Exercise details>
Word for word, and with pictures excluded, copy out all the records that follow.
==== Input data
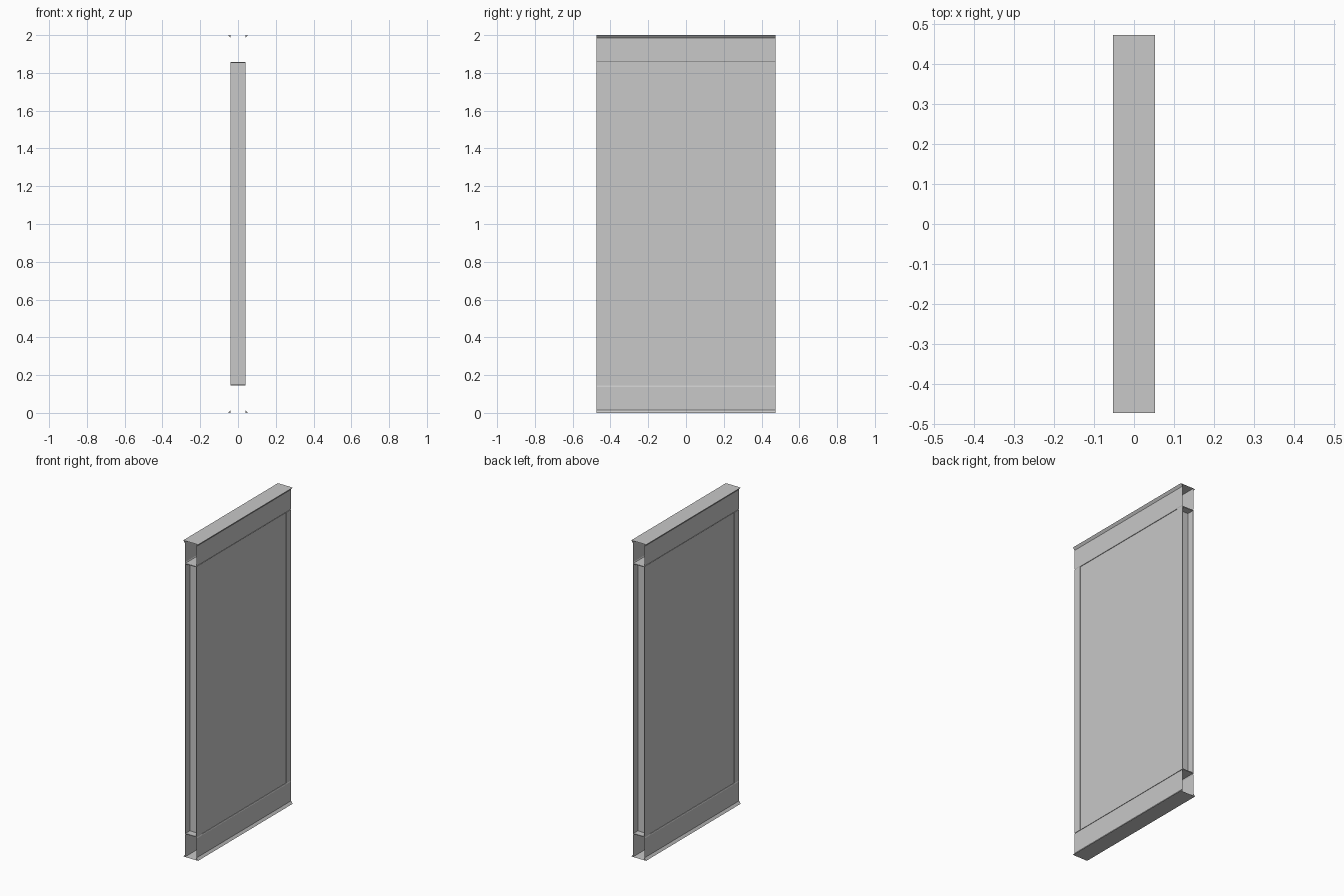
import bpy, bmesh

if "Cube" in bpy.data.objects:
    bpy.data.objects.remove(bpy.data.objects["Cube"], do_unlink=True)

HALF = 0.473        # half length along y
WEB = 0.43          # y of the recessed end webs
LOW, HIGH = 0.145, 1.858   # heights of the core
SIDE = 0.04         # half thickness of the wall
LIP = 0.052         # half width of the cover plates
GAUGE = 0.005       # metal thickness of the end frames

steel = bpy.data.materials.new("grey steel")
steel.use_nodes = True
colour = (0.58, 0.58, 0.58, 1)
steel.diffuse_color = colour
steel.node_tree.nodes["Principled BSDF"].inputs["Base Color"].default_value = colour


def finish(name, bm):
    mesh = bpy.data.meshes.new(name)
    bm.to_mesh(mesh)
    bm.free()
    mesh.materials.append(steel)
    obj = bpy.data.objects.new(name, mesh)
    bpy.context.scene.collection.objects.link(obj)
    return obj


def strip(name, profile, half, closed=False):
    """Sweep an x-z profile along y; a closed profile gets end caps."""
    bm = bmesh.new()
    rows = [[bm.verts.new((x, y, z)) for x, z in profile] for y in (-half, half)]
    count = len(profile)
    for i in range(count if closed else count - 1):
        j = (i + 1) % count
        bm.faces.new((rows[0][i], rows[0][j], rows[1][j], rows[1][i]))
    if closed:
        for row in rows:
            bm.faces.new(row)
        bmesh.ops.recalc_face_normals(bm, faces=bm.faces)
    return finish(name, bm)


def box(name, low, high):
    bm = bmesh.new()
    bmesh.ops.create_cube(bm, size=1)
    for v in bm.verts:
        v.co = [(a + b) / 2 + c * (b - a) for a, b, c in zip(low, high, v.co)]
    return finish(name, bm)


# Cover plates and the core's horizontal closing sheets
strip("bottom_plate", [(LIP, 0), (-LIP, 0)], HALF)
strip("top_plate", [(-LIP, 2), (LIP, 2)], HALF)
strip("core_bottom", [(SIDE, LOW), (-SIDE, LOW)], HALF)
strip("core_top", [(-SIDE, HIGH), (SIDE, HIGH)], HALF)

for side, s in (("left", 1), ("right", -1)):
    # Wall sheet, slightly recessed between the two track bands
    inner = s * (SIDE - 0.003)
    outer = s * SIDE

    def wall(name, profile, half):
        strip(side + name, profile if s > 0 else profile[::-1], half)

    wall("_wall_sheet", [(inner, HIGH), (inner, LOW)][::-1], WEB)
    wall("_bottom_band", [(outer, 0), (outer, LOW - 0.008), (inner, LOW)], HALF)
    wall("_top_band", [(inner, HIGH), (outer, HIGH + 0.006), (outer, 2)], HALF)

    # Folded triangular lips under the cover plates
    for level, edge, tip in (("bottom", 0, 0.015), ("top", 2, 1.985)):
        strip(f"{side}_{level}_lip",
              [(outer, edge), (s * LIP, edge), (outer, tip)], HALF, True)

# Outward-opening end channels: web, flanges and end tabs
for end, e in (("front", -1), ("back", 1)):
    y0, y1 = sorted((e * WEB, e * HALF))
    w0, w1 = sorted((e * WEB, e * (WEB - GAUGE)))
    box(end + "_web", (-SIDE, w0, LOW), (SIDE, w1, HIGH))
    for side, s in (("left", 1), ("right", -1)):
        x0, x1 = sorted((s * (SIDE + 0.001), s * (SIDE + 0.001 - GAUGE)))
        f0, f1 = sorted((e * (WEB - GAUGE), e * HALF))
        box(f"{end}_{side}_flange", (x0, f0, LOW), (x1, f1, HIGH))
    box(end + "_bottom_tab", (-SIDE, y0, LOW), (SIDE, y1, LOW + GAUGE))
    box(end + "_top_tab", (-SIDE, y0, HIGH - GAUGE), (SIDE, y1, HIGH))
========
Solution below>
import bpy, bmesh

if "Cube" in bpy.data.objects:
    bpy.data.objects.remove(bpy.data.objects["Cube"], do_unlink=True)

HALF = 0.473        # half length along y
WEB = 0.43          # y of the recessed end webs
LOW, HIGH = 0.145, 1.858   # heights of the core
SIDE = 0.04         # half thickness of the wall
LIP = 0.052         # half width of the cover plates
GAUGE = 0.005       # metal thickness of the end frames

steel = bpy.data.materials.new("grey steel")
steel.use_nodes = True
colour = (0.58, 0.58, 0.58, 1)
steel.diffuse_color = colour
steel.node_tree.nodes["Principled BSDF"].inputs["Base Color"].default_value = colour


def finish(name, bm):
    mesh = bpy.data.meshes.new(name)
    bm.to_mesh(mesh)
    bm.free()
    mesh.materials.append(steel)
    obj = bpy.data.objects.new(name, mesh)
    bpy.context.scene.collection.objects.link(obj)
    return obj


def strip(name, profile, half, closed=False):
    """Sweep an x-z profile along y; a closed profile gets end caps."""
    bm = bmesh.new()
    rows = [[bm.verts.new((x, y, z)) for x, z in profile] for y in (-half, half)]
    count = len(profile)
    for i in range(count if closed else count - 1):
        j = (i + 1) % count
        bm.faces.new((rows[0][i], rows[0][j], rows[1][j], rows[1][i]))
    if closed:
        for row in rows:
            bm.faces.new(row)
        bmesh.ops.recalc_face_normals(bm, faces=bm.faces)
    return finish(name, bm)


def box(name, low, high):
    bm = bmesh.new()
    bmesh.ops.create_cube(bm, size=1)
    for v in bm.verts:
        v.co = [(a + b) / 2 + c * (b - a) for a, b, c in zip(low, high, v.co)]
    return finish(name, bm)


# Cover plates and the core's horizontal closing sheets
strip("bottom_plate", [(LIP, 0), (-LIP, 0)], HALF)
strip("top_plate", [(-LIP, 2), (LIP, 2)], HALF)
strip("core_bottom", [(SIDE, LOW), (-SIDE, LOW)], HALF)
strip("core_top", [(-SIDE, HIGH), (SIDE, HIGH)], HALF)

for side, s in (("left", 1), ("right", -1)):
    # Wall sheet, slightly recessed between the two track bands
    inner = s * (SIDE - 0.003)
    outer = s * SIDE

    def wall(name, profile, half):
        strip(side + name, profile if s > 0 else profile[::-1], half)

    wall("_wall_sheet", [(inner, HIGH), (inner, LOW)][::-1], WEB)
    wall("_bottom_band", [(outer, 0), (outer, LOW - 0.008), (inner, LOW)], HALF)
    wall("_top_band", [(inner, HIGH), (outer, HIGH + 0.006), (outer, 2)], HALF)

    # Folded triangular lips under the cover plates
    for level, edge, tip in (("bottom", 0, 0.015), ("top", 2, 1.985)):
        strip(f"{side}_{level}_lip",
              [(outer, edge), (s * LIP, edge), (outer, tip)], HALF, True)

# Outward-opening end channels: web, flanges and end tabs
for end, e in (("front", -1), ("back", 1)):
    y0, y1 = sorted((e * WEB, e * HALF))
    w0, w1 = sorted((e * WEB, e * (WEB - GAUGE)))
    box(end + "_web", (-SIDE, w0, LOW), (SIDE, w1, HIGH))
    for side, s in (("left", 1), ("right", -1)):
        x0, x1 = sorted((s * (SIDE + 0.001), s * (SIDE + 0.001 - GAUGE)))
        f0, f1 = sorted((e * (WEB - GAUGE), e * HALF))
        box(f"{end}_{side}_flange", (x0, f0, LOW), (x1, f1, HIGH))
    box(end + "_bottom_tab", (-SIDE, y0, LOW), (SIDE, y1, LOW + GAUGE))
    box(end + "_top_tab", (-SIDE, y0, HIGH - GAUGE), (SIDE, y1, HIGH))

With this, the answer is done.